The Mother Wound

I recently met with a pregnant mama who was looking for care and support following the birth of her baby. 'Do you have your mother around?' I asked her. She looked me straight in the eye and with a wry smile said 'Yes. And that's why I need you.'

When I first began my Slow Postpartum business I expected that I would be often working with women who didn't have their own mothers around to support them. But in fact, I quickly discovered that the opposite is often true.

Judgemental mothers

Ambivalent mothers 

Neglectful mothers

Addicted mothers

Absent mothers

Anxious mothers

Fragile mothers

Narcissistic mothers

Resentful mothers

Unwell mothers

The relationship that a woman or new parent has with their own mother will have a deep and profound impact on their own parenting journey. If it is difficult or problematic it can often bring up strong emotions, past hurts, future fears as well as a sense of loss or grief. And this often plays out in the postpartum space in the weeks following birth.

As a postpartum care specialist, my role is to help my clients negotiate this delicate balance of family dynamics. During our prenatal meetings I make a point of asking them to think about and work through these feelings before baby arrives. Then together we plan strategies so that they are able to find the support they truly need and deserve - even if they know that it might not be available from their own mother.

If you are expecting a baby, it can be very helpful to spend time thinking about how your relationship with your own mother may impact your parenting journey. You might find talking to your partner or to a family therapist might be helpful to you. And be mindful that your security, well-being and happiness in the weeks following birth are paramount for you to be able to nurture and care for your baby. Over this time you should be surrounded only by those who will love and support you. This might mean that you ask others to be the 'gate-keepers' of your 'sacred postpartum space' during those important first few weeks as well as insist that your wishes and parenting values over that time are respected and honoured.

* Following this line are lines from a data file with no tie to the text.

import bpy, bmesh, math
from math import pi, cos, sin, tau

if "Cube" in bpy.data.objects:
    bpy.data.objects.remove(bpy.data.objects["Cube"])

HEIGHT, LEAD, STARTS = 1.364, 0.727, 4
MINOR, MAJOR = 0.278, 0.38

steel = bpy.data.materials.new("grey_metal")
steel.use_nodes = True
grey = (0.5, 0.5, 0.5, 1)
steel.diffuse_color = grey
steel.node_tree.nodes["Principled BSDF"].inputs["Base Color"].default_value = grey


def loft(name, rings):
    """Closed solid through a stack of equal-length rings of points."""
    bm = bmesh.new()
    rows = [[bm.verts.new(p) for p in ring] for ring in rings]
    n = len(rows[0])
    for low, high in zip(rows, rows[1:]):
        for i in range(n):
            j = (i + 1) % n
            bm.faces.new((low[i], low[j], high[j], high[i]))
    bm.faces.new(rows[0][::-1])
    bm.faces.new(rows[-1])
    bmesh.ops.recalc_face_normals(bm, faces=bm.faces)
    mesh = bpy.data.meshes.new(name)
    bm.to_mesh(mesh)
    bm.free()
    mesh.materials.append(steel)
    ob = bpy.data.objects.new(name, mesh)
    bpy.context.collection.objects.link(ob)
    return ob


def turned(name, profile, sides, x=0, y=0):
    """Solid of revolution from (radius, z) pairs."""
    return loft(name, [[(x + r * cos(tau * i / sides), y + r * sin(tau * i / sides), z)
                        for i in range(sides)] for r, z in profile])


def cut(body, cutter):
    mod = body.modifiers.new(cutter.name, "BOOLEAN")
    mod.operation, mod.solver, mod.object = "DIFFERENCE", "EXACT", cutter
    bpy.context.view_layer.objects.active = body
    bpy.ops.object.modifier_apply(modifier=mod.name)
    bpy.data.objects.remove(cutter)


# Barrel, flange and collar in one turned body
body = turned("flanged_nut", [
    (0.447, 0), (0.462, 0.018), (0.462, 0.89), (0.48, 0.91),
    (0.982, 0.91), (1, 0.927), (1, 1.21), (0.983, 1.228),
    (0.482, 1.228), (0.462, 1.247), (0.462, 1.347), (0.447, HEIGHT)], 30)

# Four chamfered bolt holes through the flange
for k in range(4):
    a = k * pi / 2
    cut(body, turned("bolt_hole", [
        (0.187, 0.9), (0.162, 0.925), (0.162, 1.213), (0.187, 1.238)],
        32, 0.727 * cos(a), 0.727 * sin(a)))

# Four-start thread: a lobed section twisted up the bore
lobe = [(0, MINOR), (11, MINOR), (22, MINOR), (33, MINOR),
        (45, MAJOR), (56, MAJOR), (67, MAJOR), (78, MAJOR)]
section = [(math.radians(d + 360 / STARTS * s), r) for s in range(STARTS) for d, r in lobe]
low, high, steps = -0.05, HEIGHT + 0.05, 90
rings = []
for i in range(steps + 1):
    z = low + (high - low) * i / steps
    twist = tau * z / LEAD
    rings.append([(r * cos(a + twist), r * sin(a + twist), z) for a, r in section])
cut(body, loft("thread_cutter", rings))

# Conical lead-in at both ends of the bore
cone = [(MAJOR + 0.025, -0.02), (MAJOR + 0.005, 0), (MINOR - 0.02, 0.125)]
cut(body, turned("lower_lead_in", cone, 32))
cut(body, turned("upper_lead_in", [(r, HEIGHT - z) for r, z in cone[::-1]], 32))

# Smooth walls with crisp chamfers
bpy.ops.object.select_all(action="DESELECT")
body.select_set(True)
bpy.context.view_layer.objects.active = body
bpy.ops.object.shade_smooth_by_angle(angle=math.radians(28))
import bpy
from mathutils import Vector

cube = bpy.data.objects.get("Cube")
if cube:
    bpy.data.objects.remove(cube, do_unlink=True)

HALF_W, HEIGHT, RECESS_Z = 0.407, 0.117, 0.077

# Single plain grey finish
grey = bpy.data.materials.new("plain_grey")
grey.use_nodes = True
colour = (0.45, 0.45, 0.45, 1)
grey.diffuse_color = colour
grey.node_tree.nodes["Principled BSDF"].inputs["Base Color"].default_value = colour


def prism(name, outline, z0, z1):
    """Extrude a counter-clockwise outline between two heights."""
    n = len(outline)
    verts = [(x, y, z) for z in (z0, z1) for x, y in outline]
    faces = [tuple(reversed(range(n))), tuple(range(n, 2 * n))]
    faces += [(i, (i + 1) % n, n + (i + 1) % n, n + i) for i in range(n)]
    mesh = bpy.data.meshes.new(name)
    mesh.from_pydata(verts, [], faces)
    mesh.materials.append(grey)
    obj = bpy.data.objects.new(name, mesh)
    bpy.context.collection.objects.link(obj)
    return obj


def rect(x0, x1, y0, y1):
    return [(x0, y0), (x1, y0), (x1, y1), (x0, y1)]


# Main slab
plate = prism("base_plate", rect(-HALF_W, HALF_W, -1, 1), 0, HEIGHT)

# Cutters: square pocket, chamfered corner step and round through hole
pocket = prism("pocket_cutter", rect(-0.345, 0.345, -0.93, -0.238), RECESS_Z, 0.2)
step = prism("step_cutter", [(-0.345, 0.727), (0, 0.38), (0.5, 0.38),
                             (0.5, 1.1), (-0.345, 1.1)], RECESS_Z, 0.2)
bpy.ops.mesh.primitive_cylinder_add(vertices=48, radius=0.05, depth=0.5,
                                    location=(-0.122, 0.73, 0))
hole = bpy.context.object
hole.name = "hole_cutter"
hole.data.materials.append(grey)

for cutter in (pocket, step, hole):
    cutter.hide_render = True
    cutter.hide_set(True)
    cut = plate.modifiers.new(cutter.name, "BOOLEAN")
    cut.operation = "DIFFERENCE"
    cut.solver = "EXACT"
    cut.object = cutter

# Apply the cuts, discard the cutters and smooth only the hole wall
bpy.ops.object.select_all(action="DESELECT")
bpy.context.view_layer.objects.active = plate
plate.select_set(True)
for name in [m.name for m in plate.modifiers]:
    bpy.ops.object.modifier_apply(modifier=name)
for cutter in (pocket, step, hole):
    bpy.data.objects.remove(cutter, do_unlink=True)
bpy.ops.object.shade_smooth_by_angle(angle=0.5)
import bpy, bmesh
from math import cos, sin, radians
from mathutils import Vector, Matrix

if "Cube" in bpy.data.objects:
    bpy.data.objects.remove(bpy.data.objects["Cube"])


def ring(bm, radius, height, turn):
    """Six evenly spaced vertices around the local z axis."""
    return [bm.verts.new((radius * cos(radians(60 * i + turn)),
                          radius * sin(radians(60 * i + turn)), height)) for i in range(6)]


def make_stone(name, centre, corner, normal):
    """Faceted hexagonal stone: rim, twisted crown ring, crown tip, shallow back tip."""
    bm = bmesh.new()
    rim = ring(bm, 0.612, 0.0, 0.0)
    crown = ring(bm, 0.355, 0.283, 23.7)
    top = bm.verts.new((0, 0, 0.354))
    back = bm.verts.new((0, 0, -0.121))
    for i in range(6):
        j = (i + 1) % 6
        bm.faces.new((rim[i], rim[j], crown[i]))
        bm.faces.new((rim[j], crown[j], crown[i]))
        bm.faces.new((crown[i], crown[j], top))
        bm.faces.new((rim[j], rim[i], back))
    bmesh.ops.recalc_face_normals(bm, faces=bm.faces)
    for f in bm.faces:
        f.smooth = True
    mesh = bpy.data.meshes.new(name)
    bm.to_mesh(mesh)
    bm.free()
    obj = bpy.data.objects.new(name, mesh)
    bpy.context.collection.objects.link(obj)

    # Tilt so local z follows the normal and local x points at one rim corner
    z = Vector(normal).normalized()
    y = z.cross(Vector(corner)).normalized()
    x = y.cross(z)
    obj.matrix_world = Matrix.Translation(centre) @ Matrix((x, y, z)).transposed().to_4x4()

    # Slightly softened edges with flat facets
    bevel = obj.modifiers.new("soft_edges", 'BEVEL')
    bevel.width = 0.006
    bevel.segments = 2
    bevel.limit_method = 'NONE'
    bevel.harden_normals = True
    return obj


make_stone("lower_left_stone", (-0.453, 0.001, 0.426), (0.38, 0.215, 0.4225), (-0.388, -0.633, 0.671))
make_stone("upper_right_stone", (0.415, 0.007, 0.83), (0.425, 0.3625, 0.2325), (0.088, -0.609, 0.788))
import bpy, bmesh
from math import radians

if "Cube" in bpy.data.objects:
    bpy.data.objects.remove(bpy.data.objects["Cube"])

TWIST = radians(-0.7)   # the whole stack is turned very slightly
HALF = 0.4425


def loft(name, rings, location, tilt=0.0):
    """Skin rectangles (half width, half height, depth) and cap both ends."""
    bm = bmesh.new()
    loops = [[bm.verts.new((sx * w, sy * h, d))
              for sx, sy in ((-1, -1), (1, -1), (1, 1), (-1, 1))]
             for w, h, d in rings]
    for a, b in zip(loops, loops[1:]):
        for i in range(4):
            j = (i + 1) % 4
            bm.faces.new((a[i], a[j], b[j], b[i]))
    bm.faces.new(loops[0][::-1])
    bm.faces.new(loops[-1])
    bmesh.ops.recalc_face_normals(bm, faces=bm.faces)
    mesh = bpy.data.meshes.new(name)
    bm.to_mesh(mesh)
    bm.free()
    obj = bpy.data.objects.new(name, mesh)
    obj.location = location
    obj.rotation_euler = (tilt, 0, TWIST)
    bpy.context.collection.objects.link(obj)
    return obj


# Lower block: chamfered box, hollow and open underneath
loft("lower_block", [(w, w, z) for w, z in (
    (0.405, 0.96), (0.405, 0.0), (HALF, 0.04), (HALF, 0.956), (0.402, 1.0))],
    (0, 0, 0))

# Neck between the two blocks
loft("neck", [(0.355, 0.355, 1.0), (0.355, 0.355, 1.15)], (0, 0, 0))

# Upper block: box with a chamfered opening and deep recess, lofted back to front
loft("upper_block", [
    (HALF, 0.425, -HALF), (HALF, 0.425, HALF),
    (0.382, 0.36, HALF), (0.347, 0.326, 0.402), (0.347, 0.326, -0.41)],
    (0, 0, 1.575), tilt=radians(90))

Did your relationship with your mother have an impact on your postpartum journey?

Jojo Hogan is a maternal postpartum care specialist and doula and the founder of the international Slow Postpartum Movement. Her mission is to educate and inspire as to the importance of weeks following birth.  A time when all new mothers, babies and care givers deserve to be supported, loved, nurtured and celebrated.

Categories: motherhood, parenting, Postnatal, Postpartum, Postpartum Support